PROBLEM TO WORK ON: Report every line of the records below that contains the word "return".

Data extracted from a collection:
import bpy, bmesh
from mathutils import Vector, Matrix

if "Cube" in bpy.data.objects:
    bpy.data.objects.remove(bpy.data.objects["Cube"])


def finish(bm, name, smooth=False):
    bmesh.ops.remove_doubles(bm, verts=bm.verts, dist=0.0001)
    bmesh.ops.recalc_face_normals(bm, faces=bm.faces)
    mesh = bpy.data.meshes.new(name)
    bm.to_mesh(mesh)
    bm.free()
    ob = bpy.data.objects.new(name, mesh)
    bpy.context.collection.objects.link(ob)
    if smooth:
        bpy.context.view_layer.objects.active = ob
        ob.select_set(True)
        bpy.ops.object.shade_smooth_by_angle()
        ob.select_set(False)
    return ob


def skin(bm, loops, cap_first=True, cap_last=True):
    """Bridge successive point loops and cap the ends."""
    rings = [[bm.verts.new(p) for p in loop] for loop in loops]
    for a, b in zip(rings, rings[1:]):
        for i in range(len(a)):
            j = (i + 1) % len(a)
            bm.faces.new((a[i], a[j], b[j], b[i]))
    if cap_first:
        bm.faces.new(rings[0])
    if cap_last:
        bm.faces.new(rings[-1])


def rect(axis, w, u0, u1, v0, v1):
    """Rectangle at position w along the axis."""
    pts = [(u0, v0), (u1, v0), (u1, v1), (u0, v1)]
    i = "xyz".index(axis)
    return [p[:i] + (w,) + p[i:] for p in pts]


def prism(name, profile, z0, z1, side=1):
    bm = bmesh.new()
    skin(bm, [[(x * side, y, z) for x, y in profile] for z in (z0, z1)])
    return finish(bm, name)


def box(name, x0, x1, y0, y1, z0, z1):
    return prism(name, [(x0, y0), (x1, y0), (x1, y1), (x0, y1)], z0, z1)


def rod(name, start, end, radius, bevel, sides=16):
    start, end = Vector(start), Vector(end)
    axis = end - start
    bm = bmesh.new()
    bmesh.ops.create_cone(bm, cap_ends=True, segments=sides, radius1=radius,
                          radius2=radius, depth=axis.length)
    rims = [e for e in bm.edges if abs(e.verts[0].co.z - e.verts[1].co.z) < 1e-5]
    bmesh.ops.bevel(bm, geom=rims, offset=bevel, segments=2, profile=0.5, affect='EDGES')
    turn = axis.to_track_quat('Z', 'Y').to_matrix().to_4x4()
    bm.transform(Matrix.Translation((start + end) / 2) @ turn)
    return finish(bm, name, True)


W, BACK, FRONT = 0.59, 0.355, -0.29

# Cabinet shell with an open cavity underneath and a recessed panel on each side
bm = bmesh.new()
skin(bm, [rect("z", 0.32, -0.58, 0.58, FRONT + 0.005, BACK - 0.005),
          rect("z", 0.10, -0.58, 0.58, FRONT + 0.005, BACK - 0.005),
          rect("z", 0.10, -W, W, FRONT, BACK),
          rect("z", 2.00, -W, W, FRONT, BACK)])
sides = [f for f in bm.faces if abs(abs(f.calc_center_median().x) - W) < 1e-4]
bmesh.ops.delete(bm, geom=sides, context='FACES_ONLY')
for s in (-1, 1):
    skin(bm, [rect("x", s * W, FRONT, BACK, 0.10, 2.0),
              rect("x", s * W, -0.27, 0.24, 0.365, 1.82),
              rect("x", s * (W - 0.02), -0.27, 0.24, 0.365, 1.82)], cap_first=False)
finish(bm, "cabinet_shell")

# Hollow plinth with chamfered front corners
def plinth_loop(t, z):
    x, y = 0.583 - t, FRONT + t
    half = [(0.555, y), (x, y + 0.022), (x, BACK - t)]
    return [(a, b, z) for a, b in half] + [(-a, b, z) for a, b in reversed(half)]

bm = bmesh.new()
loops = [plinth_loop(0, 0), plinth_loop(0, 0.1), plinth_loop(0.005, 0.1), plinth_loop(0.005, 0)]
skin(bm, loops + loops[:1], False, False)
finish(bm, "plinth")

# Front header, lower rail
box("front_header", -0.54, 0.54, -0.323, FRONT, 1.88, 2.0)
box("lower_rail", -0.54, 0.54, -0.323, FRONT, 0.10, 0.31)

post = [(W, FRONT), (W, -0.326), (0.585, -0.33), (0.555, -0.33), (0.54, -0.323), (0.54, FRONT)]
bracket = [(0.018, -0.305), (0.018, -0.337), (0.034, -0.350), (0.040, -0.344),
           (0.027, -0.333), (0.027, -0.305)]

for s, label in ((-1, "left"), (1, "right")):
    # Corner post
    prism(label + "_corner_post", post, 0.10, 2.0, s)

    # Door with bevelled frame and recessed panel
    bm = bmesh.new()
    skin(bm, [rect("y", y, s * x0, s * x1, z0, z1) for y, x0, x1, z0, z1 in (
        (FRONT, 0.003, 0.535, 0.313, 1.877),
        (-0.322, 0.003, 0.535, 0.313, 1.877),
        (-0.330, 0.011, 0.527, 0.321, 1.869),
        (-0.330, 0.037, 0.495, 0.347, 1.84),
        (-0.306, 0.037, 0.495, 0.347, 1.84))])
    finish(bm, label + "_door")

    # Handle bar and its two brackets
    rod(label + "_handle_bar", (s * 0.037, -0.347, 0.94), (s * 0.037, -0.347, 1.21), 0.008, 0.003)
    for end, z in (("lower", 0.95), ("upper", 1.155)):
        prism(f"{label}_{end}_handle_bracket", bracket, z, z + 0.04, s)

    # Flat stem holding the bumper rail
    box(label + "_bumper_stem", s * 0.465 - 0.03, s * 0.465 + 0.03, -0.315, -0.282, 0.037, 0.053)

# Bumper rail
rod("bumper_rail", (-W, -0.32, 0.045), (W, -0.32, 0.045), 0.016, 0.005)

RESPONSE AREA:
    return ob
    return [p[:i] + (w,) + p[i:] for p in pts]
    return finish(bm, name)
    return prism(name, [(x0, y0), (x1, y0), (x1, y1), (x0, y1)], z0, z1)
    return finish(bm, name, True)
    return [(a, b, z) for a, b in half] + [(-a, b, z) for a, b in reversed(half)]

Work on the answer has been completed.